A strange Cat had two kittens in a stable belonging to the house, and one day, pitying its wretched condition, Mrs. Loudon ordered her some milk. A large Tom Cat, attached to the establishment, watched the proceeding very attentively, and while the Cat was lapping, went to the stable, brought out one of the kittens in his mouth, and placed it beside the saucer, and then fetched the other, looking up into the lady's face, and mewing when he had done so, as much as to say, "You have fed the mother, so you may as well feed the children," which was done; and it should be added, for the credit of Tom's character, that he never attempted to touch the milk himself.

But the best story is this:- Mrs.Loudon had a Cat which had unfortunately hurt its leg. During the whole time the leg was bad, that lady constantly gave it milk; but, at last, she found out that, though the Cat had become quite well, yet whenever it saw her, it used to walk lame and hold up its paw, as though it were painful to put it to the ground.

A favourite Cat, much petted by her mistress, was one day struck by a servant. She resented the injury so much that she refused to eat anything which he gave her. Day after day he handed her dinner to her, but she sat in sulky indignation, though she eagerly ate the food as soon as it was offered to her by any other person. Her resentment continued, undiminished, for upwards of six weeks.

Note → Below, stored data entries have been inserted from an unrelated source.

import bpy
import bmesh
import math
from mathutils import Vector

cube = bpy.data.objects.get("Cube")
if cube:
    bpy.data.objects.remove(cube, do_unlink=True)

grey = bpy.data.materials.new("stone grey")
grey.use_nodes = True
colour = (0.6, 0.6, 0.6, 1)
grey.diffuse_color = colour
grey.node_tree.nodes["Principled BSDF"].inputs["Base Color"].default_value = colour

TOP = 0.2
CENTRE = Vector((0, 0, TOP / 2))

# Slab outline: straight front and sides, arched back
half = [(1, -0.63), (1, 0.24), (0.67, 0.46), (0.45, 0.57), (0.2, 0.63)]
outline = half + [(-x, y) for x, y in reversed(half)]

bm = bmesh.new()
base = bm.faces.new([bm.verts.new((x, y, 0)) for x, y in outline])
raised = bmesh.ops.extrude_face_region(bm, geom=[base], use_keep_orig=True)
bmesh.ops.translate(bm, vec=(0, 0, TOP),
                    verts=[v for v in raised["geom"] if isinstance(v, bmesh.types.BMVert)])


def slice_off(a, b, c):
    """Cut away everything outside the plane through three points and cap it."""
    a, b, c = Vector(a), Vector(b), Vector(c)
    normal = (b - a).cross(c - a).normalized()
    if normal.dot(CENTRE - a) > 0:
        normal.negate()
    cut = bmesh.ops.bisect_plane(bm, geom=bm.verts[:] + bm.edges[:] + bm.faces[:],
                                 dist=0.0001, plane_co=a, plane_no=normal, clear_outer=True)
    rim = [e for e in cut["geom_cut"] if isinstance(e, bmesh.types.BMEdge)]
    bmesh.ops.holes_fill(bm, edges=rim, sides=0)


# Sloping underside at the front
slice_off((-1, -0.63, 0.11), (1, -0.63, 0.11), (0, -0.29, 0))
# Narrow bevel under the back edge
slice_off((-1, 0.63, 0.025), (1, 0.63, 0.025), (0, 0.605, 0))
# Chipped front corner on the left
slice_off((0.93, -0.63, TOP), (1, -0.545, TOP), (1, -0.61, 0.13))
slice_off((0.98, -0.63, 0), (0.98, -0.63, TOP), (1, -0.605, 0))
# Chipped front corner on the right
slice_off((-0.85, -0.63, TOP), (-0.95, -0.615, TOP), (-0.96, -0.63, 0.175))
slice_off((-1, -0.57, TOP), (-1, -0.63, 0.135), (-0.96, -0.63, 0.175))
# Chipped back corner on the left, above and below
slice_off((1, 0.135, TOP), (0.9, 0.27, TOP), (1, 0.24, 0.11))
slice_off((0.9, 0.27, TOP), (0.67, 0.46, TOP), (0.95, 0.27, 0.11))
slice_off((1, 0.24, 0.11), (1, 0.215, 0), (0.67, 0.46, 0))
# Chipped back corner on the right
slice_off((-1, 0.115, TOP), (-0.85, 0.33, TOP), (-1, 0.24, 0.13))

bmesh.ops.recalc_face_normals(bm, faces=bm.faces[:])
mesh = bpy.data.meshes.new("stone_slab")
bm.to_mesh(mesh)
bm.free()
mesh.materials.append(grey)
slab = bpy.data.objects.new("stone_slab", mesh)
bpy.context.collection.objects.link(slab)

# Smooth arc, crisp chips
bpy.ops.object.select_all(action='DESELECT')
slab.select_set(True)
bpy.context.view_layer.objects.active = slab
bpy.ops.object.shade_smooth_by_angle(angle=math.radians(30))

The same Cat, having been offended by the housemaid, watched three days before she found a favourable opportunity for retaliation. The housemaid was on her knees, washing the passage, when the Cat went up to her and scratched her arm, to show her that no one should illuse her with impunity. It is, however, but fair to record her good qualities as well as her bad ones. If her resentment was strong, her attachment was equally so, and she took a singular mode of showing it. All the tit-bits she could steal from the pantry, and all the dainty mice she could catch, she invariably brought and laid at her mistress's feet. She has been known to bring a mouse to her door in the middle of the night, and mew till it was opened, when she would present it to her mistress. After doing this she was quiet and contented.